▶ Instructions to follow
Copy out lines with the word "loops" from the material that follows.

▶ Extracted information
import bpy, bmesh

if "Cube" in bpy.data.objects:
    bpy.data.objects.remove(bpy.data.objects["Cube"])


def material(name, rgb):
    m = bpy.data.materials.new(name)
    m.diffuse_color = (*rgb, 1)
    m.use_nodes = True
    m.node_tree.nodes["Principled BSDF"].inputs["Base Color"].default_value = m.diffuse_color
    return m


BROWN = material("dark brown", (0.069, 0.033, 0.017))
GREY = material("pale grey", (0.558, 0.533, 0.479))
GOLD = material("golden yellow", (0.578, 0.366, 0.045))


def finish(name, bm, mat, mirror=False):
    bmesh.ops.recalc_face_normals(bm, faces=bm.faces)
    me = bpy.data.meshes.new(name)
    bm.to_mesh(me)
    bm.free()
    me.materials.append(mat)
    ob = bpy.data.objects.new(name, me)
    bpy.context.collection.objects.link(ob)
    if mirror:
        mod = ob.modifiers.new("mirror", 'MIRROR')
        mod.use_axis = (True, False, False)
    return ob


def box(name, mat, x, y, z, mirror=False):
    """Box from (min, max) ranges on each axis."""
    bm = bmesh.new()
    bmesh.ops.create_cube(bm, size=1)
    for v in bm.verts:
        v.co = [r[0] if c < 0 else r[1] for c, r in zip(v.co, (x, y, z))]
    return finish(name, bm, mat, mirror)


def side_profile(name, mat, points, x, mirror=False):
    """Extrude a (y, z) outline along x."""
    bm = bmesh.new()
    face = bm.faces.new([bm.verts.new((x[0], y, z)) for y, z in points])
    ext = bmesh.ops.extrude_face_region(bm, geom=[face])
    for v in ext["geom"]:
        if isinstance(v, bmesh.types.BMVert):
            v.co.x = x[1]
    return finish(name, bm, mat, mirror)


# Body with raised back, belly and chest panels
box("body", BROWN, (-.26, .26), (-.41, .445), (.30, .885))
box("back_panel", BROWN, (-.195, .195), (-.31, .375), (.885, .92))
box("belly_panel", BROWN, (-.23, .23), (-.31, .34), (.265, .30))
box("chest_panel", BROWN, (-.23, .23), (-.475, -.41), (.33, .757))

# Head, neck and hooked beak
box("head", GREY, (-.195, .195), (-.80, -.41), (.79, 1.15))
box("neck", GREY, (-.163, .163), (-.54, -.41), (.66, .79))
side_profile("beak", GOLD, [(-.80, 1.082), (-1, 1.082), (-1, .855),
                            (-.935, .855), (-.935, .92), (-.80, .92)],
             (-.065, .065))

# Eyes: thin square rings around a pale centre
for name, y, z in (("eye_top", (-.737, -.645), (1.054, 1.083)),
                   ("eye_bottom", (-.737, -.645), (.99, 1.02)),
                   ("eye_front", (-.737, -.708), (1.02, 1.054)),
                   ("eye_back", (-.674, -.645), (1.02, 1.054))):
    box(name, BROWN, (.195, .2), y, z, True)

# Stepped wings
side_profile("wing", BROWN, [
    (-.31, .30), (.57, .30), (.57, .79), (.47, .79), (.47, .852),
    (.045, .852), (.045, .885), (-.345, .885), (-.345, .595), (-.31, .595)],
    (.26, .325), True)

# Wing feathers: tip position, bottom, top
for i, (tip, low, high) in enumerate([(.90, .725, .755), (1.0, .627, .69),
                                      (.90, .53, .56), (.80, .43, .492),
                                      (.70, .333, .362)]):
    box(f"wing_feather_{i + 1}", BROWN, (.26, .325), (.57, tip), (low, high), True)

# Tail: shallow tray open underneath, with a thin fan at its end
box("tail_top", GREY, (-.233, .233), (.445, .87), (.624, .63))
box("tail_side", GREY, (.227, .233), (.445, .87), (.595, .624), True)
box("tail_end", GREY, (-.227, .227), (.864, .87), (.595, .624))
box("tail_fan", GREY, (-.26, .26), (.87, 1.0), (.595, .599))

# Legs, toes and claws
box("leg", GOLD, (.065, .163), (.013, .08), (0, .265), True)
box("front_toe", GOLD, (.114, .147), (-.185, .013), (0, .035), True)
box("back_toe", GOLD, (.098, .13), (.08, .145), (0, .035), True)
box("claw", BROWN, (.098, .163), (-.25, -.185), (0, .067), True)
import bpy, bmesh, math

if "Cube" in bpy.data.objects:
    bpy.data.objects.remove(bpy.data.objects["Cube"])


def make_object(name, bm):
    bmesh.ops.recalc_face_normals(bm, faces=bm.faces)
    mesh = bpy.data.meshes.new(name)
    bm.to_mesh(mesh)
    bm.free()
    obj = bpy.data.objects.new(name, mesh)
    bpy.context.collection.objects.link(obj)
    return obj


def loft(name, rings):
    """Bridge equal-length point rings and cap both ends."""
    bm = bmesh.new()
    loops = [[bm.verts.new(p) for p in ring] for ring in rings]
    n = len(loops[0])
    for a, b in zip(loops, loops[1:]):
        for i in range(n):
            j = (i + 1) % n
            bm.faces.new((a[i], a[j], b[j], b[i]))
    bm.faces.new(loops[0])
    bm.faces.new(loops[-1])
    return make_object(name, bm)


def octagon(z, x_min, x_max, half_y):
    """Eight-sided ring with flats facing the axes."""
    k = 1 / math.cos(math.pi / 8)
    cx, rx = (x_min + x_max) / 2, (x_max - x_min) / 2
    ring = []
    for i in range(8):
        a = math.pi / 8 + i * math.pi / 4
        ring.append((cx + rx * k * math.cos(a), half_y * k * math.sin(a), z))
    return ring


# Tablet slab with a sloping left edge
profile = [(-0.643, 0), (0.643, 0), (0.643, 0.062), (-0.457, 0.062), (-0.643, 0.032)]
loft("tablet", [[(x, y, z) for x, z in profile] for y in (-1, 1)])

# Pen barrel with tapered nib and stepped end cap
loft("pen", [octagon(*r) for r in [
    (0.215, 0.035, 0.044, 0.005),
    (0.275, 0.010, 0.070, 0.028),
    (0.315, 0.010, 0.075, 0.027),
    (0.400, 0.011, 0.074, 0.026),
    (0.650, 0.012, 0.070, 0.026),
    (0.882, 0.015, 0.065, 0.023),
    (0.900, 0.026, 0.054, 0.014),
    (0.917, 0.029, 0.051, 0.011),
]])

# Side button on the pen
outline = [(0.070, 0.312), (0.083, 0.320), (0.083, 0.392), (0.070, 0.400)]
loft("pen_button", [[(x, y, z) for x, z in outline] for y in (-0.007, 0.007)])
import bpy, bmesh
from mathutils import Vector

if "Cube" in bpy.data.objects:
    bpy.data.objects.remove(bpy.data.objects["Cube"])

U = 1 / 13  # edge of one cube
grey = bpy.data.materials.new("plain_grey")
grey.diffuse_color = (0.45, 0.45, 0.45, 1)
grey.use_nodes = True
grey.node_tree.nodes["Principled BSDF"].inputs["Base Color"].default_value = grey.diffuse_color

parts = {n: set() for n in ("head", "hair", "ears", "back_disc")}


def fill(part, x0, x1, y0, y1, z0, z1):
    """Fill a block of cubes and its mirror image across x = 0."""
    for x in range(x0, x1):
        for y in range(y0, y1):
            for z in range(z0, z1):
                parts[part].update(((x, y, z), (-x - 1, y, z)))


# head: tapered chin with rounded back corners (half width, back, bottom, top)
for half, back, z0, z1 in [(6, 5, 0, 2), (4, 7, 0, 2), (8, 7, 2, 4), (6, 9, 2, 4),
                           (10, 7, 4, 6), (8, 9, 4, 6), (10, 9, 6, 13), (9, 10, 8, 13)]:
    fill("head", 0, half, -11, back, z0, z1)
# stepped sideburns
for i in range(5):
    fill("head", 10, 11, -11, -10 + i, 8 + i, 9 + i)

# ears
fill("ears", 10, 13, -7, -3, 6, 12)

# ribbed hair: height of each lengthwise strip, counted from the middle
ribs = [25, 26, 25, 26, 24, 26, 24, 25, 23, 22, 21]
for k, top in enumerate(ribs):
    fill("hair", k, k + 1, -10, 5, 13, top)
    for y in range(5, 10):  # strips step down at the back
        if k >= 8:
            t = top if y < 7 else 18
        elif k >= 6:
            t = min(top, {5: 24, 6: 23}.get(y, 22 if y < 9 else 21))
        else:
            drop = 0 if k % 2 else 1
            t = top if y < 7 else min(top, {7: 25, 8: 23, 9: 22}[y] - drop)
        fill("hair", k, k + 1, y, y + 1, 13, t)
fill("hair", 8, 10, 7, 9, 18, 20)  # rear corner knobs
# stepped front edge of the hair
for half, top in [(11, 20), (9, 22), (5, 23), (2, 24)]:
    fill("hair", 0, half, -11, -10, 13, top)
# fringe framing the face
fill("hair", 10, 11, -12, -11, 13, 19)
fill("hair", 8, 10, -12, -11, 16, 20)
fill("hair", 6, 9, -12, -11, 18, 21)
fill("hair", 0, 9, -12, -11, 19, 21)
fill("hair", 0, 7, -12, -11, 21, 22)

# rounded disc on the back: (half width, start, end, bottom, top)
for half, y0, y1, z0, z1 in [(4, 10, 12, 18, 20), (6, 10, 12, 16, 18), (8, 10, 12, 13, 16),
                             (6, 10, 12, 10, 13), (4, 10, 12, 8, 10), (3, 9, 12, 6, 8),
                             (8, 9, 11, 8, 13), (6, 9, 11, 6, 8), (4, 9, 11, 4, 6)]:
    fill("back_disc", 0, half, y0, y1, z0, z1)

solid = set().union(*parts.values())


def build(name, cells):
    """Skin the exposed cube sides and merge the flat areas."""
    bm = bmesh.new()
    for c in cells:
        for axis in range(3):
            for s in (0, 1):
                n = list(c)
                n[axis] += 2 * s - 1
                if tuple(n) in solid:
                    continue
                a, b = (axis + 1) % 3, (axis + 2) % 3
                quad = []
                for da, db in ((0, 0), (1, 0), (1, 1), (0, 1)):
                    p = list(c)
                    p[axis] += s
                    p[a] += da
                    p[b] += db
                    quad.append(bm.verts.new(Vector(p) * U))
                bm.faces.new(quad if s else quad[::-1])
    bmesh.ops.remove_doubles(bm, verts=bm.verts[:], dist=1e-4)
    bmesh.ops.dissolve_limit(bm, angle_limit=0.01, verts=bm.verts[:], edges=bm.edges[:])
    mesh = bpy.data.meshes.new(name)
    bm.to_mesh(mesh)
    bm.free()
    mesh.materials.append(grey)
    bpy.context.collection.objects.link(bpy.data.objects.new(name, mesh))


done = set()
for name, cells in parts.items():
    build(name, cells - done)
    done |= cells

▶ Solved problem
    loops = [[bm.verts.new(p) for p in ring] for ring in rings]
    n = len(loops[0])
    for a, b in zip(loops, loops[1:]):
    bm.faces.new(loops[0])
    bm.faces.new(loops[-1])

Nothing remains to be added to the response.